Given the last year, which feels more and more like the prequel to The Handmaid's Tale, it would be complacent of any western feminist to assume that there will never be a backlash, and a return to a time when sex is a more obvious point of discrimination earlier in life. So the reason that this argument - about which bits of discrimination arises from gender, and what from female bodies - has flared up so strongly now does not seem like coincidence. 

I'm tired of those columns that collapse in a blather of "why can't we all just get along?" Because this isn't playschool, and we're talking about the allocation of resources, aka the thing which has prompted innumerable wars throughout history. And because sex and gender influence public policy, and just because this discussion involves women we shouldn't expect it to be ladylike and dignified in a way that, say, the immigration debate isn't. Questions of identity inevitably provoke strong feelings. Even if  the resource is simply access to the conversation, that in itself is vitally important to many. Not having a voice is the same as powerlessness.

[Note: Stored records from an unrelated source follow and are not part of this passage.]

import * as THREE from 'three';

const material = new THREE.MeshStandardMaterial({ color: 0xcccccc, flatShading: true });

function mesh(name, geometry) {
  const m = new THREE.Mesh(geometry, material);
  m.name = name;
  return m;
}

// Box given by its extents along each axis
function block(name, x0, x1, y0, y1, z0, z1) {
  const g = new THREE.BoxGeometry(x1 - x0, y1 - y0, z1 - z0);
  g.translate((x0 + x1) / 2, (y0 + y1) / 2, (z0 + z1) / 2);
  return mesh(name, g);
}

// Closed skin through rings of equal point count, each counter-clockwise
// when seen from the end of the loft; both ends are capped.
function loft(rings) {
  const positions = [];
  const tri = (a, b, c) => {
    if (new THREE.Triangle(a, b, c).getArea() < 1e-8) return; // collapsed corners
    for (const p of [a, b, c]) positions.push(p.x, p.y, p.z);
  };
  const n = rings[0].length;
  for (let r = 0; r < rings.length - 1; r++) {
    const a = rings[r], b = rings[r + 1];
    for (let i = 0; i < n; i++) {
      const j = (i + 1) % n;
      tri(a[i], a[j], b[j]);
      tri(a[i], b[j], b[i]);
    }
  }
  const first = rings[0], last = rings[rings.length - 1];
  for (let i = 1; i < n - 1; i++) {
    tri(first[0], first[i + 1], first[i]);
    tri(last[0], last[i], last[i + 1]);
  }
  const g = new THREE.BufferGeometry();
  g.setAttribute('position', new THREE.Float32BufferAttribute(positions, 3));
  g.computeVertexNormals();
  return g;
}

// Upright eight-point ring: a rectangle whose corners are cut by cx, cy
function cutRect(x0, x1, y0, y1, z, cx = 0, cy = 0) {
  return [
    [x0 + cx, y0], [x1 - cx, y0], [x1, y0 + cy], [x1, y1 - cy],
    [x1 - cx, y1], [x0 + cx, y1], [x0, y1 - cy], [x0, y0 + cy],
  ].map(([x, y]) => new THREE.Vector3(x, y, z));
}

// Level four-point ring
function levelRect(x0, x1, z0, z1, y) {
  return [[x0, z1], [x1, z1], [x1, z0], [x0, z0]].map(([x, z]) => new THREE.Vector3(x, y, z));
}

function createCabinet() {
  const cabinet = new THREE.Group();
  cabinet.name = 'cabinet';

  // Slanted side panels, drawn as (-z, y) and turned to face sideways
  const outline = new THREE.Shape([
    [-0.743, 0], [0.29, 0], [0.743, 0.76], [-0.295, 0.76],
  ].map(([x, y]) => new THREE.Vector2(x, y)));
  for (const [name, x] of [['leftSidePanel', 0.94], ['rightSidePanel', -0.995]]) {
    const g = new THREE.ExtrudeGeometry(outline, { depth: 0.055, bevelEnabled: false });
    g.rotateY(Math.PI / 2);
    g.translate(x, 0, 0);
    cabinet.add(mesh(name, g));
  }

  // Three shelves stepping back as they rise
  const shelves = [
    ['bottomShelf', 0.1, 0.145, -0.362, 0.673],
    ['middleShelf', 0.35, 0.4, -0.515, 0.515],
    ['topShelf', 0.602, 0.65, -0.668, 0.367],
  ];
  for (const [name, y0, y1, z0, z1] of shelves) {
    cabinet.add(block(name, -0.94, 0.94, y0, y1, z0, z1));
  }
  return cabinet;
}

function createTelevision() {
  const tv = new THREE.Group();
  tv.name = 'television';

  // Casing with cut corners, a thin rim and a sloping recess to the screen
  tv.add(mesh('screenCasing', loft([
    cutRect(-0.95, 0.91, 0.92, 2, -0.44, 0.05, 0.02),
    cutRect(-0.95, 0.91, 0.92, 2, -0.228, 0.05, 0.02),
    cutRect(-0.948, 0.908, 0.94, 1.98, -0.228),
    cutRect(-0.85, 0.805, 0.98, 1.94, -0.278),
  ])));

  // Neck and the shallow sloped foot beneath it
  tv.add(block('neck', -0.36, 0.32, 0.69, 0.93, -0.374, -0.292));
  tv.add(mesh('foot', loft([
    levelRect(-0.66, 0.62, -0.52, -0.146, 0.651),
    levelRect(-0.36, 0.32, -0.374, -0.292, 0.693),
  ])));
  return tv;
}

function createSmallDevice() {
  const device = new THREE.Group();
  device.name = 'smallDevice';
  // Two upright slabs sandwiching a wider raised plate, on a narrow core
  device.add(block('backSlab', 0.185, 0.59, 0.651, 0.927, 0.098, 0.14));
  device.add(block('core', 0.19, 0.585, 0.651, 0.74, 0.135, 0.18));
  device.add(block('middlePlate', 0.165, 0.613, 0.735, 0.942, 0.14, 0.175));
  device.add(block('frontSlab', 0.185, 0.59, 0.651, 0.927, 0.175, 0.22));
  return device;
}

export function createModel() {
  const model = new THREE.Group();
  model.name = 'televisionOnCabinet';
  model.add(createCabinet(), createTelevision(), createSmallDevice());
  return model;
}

But clearly, something is not working here. The way we talk about identity and privilege can make it sound as though anyone in possession of a "winning" chip loses the right to complain about anything. They don't. It is hard to be white and poor, just as it is hard to be treated by the world as a boy and not feel like one. These facts do not mean that whiteness and maleness do not confer advantages at a population level. And saying a person has privilege should not mean that they do not deserve empathy.

Ultimately, the test for any political language must be: does it work? Currently, telling white people in Louisiana that they have "white privilege" does not achieve the political goal of the progressive left - achieving equal opportunities for minorities. Telling trans women they benefited from male privilege before transition does not achieve the political goal of feminism - ensuring equal treatment for women.

So there are two options for the left here: explain the concept of privilege better, or find a better word.

Helen Lewis is a former deputy editor of the New Statesman. Her history of feminism, Difficult Women, will be published in February 2020.